While matrix metalloproteinase 9 is a naturally occurring, productive enzyme necessary for tissue repair and other processes, it is most commonly associated with the progression of cancer. Specifically, MMP9 breaks down the basement membranes of cells, giving tumors more space to grow. Cancer cells help direct MMP9 to degrade collagen IV, allowing the cancer to migrate, resulting in metastasis. In short, the natural purpose of such enzymes becomes beneficial to harmful cells.
For better study, researchers group MMP genes into four primary categories based on the function and purpose of each gene and the proteins or enzymes it produces. These categories are collagenases, gelatinases, stromelysins, and membrane types. In terms of matrix metalloproteinase 9, this enzyme falls primarily in the gelatinases category of MMPs. The MMP9 gene also conforms to certain behavioral and functional criteria of collagenases.
In scientific research, matrix metalloproteinase 9 also carries such names and classifications as Gelatinase B, 92 kDa Type IV collagenase, and 92 kDa gelatinase. Additional names include collagenase Type IV and collagenase Type IV-B. The HUGO Gene Nomenclature Committee (HGNC) assigned matrix metalloproteinase 9 the symbol MMP9 to replace the previous symbol of CLG4B. Official symbols provide consistency among researchers working in different laboratories, countries, and languages.
Looking at human chromosomes and DNA, the matrix metalloproteinase 9 gene is found on Chromosome 20. As listed by the HGNC, the exact location is 20q12-q13. Such coordinates indicate the gene's location on the 20th chromosome, in the region between q12 and q13. Consequently, researchers have found amplifications in this genetic area with regard to breast and ovarian cancer patients. Other studies link this genetic area with pituitary tumors, pseudohypoparathyroidism, and diabetes.

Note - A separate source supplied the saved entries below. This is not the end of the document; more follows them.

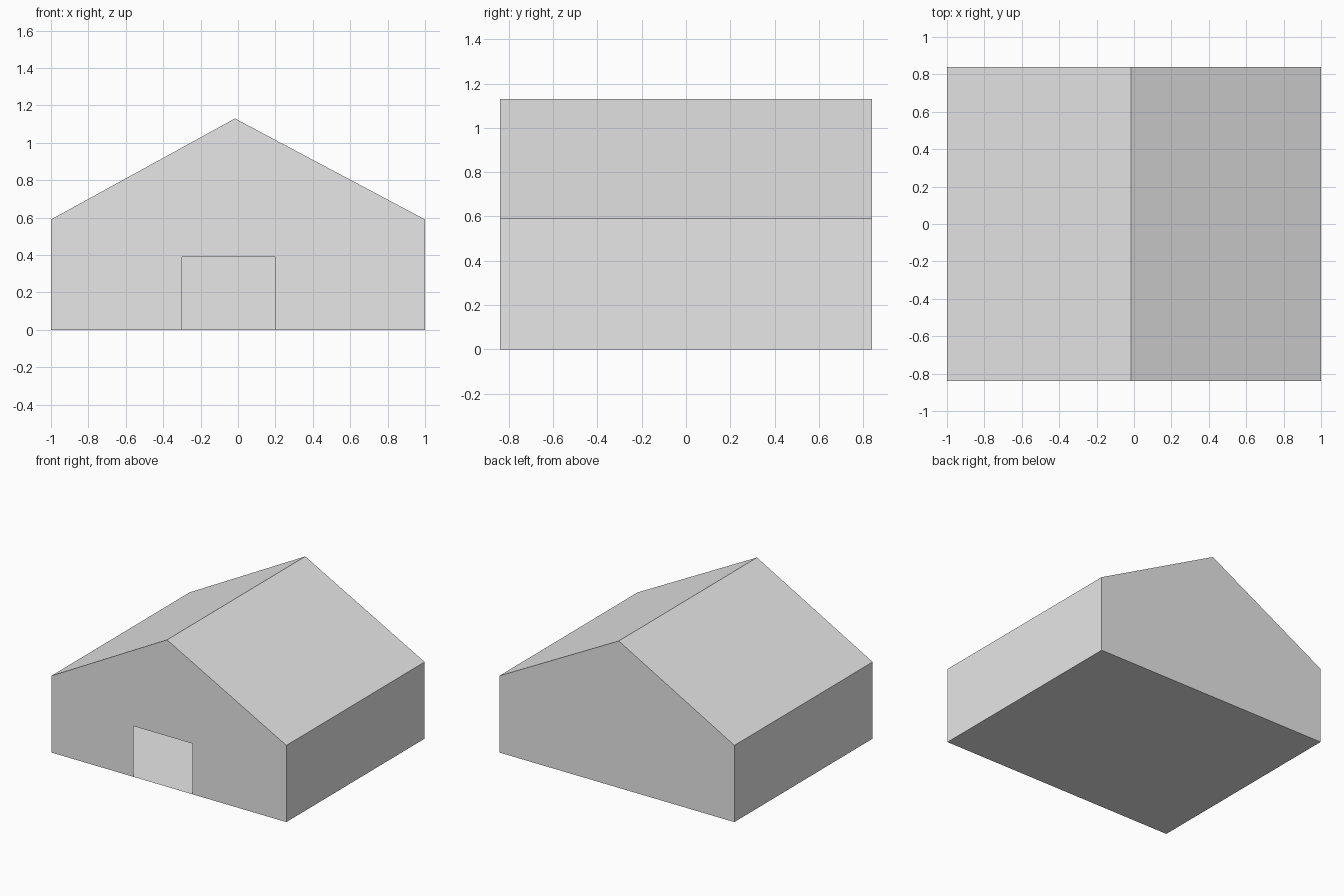
import bpy
import bmesh

cube = bpy.data.objects.get("Cube")
if cube:
    bpy.data.objects.remove(cube, do_unlink=True)

HALF_W, HALF_D = 1.0, 0.84
EAVE, RIDGE, RIDGE_X = 0.59, 1.13, -0.016
DOOR_L, DOOR_R, DOOR_H = -0.30, 0.20, 0.39

grey = bpy.data.materials.new("light grey")
grey.use_nodes = True
colour = (0.8, 0.8, 0.8, 1)
grey.diffuse_color = colour
grey.node_tree.nodes["Principled BSDF"].inputs["Base Color"].default_value = colour


def panel(name, *outline):
    """One thin flat panel from its corners, wound to face outward."""
    bm = bmesh.new()
    bm.faces.new([bm.verts.new(p) for p in outline])
    mesh = bpy.data.meshes.new(name)
    bm.to_mesh(mesh)
    bm.free()
    mesh.materials.append(grey)
    obj = bpy.data.objects.new(name, mesh)
    bpy.context.collection.objects.link(obj)


def at_depth(profile, y):
    return [(x, y, z) for x, z in profile]


# Gable ends; the front one has an open doorway
gable = [(HALF_W, 0), (HALF_W, EAVE), (RIDGE_X, RIDGE), (-HALF_W, EAVE), (-HALF_W, 0)]
doorway = [(DOOR_L, 0), (DOOR_L, DOOR_H), (DOOR_R, DOOR_H), (DOOR_R, 0)]
panel("front_wall", *at_depth(gable + doorway, -HALF_D))
panel("back_wall", *at_depth(gable[::-1], HALF_D))

# Side walls, roof slopes and floor span between the gable ends
parts = ["left_wall", "left_roof", "right_roof", "right_wall", "floor"]
for i, name in enumerate(parts):
    edge = [gable[i], gable[(i + 1) % len(gable)]]
    panel(name, *at_depth(edge[::-1], -HALF_D), *at_depth(edge, HALF_D))
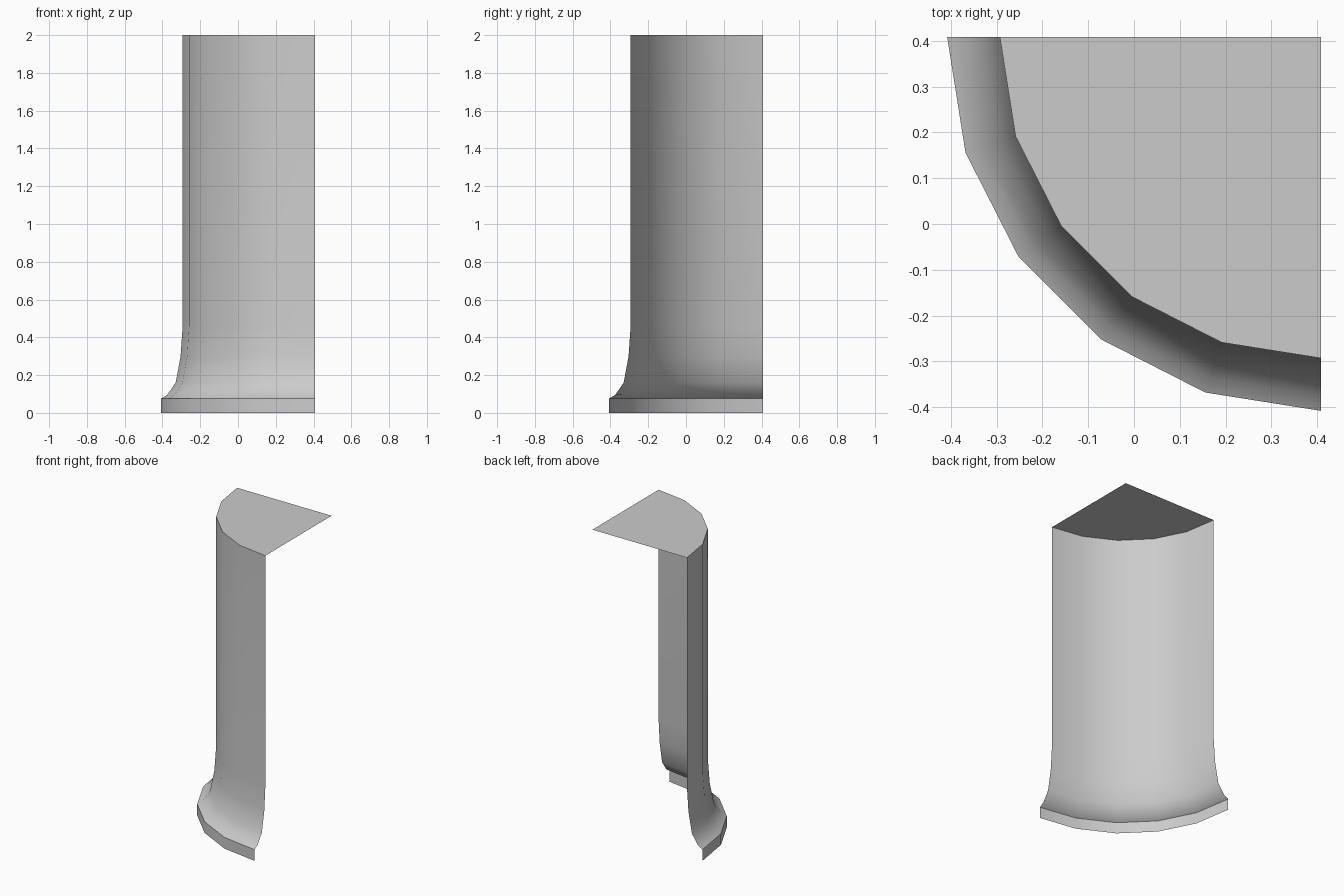
import bpy
import bmesh
import math

cube = bpy.data.objects.get("Cube")
if cube:
    bpy.data.objects.remove(cube, do_unlink=True)

CENTRE = 0.408      # axis of the quarter column, in x and y
SEGMENTS = 5        # flat sides in the quarter turn
HEIGHT = 2.0
# plinth, flared foot and shaft as (radius, height)
PROFILE = [(0.816, 0.0), (0.816, 0.075), (0.783, 0.095), (0.738, 0.16),
           (0.712, 0.30), (0.701, 0.46), (0.701, HEIGHT)]

stone = bpy.data.materials.new("grey_stone")
stone.use_nodes = True
GREY = (0.6, 0.6, 0.6, 1.0)
stone.diffuse_color = GREY
stone.node_tree.nodes["Principled BSDF"].inputs["Base Color"].default_value = GREY


def arc(bm, radius, z):
    """Quarter ring of vertices, from the -x end round to the -y end."""
    ring = []
    for i in range(SEGMENTS + 1):
        a = math.pi + i * math.pi / 2 / SEGMENTS
        ring.append(bm.verts.new((CENTRE + radius * math.cos(a),
                                  CENTRE + radius * math.sin(a), z)))
    return ring


bm = bmesh.new()

# open curved wall
rings = [arc(bm, r, z) for r, z in PROFILE]
for low, high in zip(rings, rings[1:]):
    for i in range(SEGMENTS):
        bm.faces.new((low[i], low[i + 1], high[i + 1], high[i]))

# flat top reaching back to the axis
corner = bm.verts.new((CENTRE, CENTRE, HEIGHT))
bm.faces.new(rings[-1] + [corner])

mesh = bpy.data.meshes.new("quarter_column")
bm.to_mesh(mesh)
bm.free()
mesh.materials.append(stone)

column = bpy.data.objects.new("quarter_column", mesh)
bpy.context.collection.objects.link(column)

# smooth shading, keeping the plinth edge and the top rim sharp
bpy.ops.object.select_all(action='DESELECT')
column.select_set(True)
bpy.context.view_layer.objects.active = column
bpy.ops.object.shade_smooth_by_angle(angle=math.radians(35))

Structurally speaking, MMP9 bears striking resemblances to MMP2, another MMP gene scientist believe helps in cancer metastasis. In terms of homology, or the similarity of two structures, the amino acid sequences of MMP9 and MMP2 is such that both are commonly linked to aggressively invasive cancers. Both MMP9 and MMP2 enzymes degrade extracellular matrix proteins, with highly elevated expression of both appearing in cancers such as pancreatic, breast, and colorectal.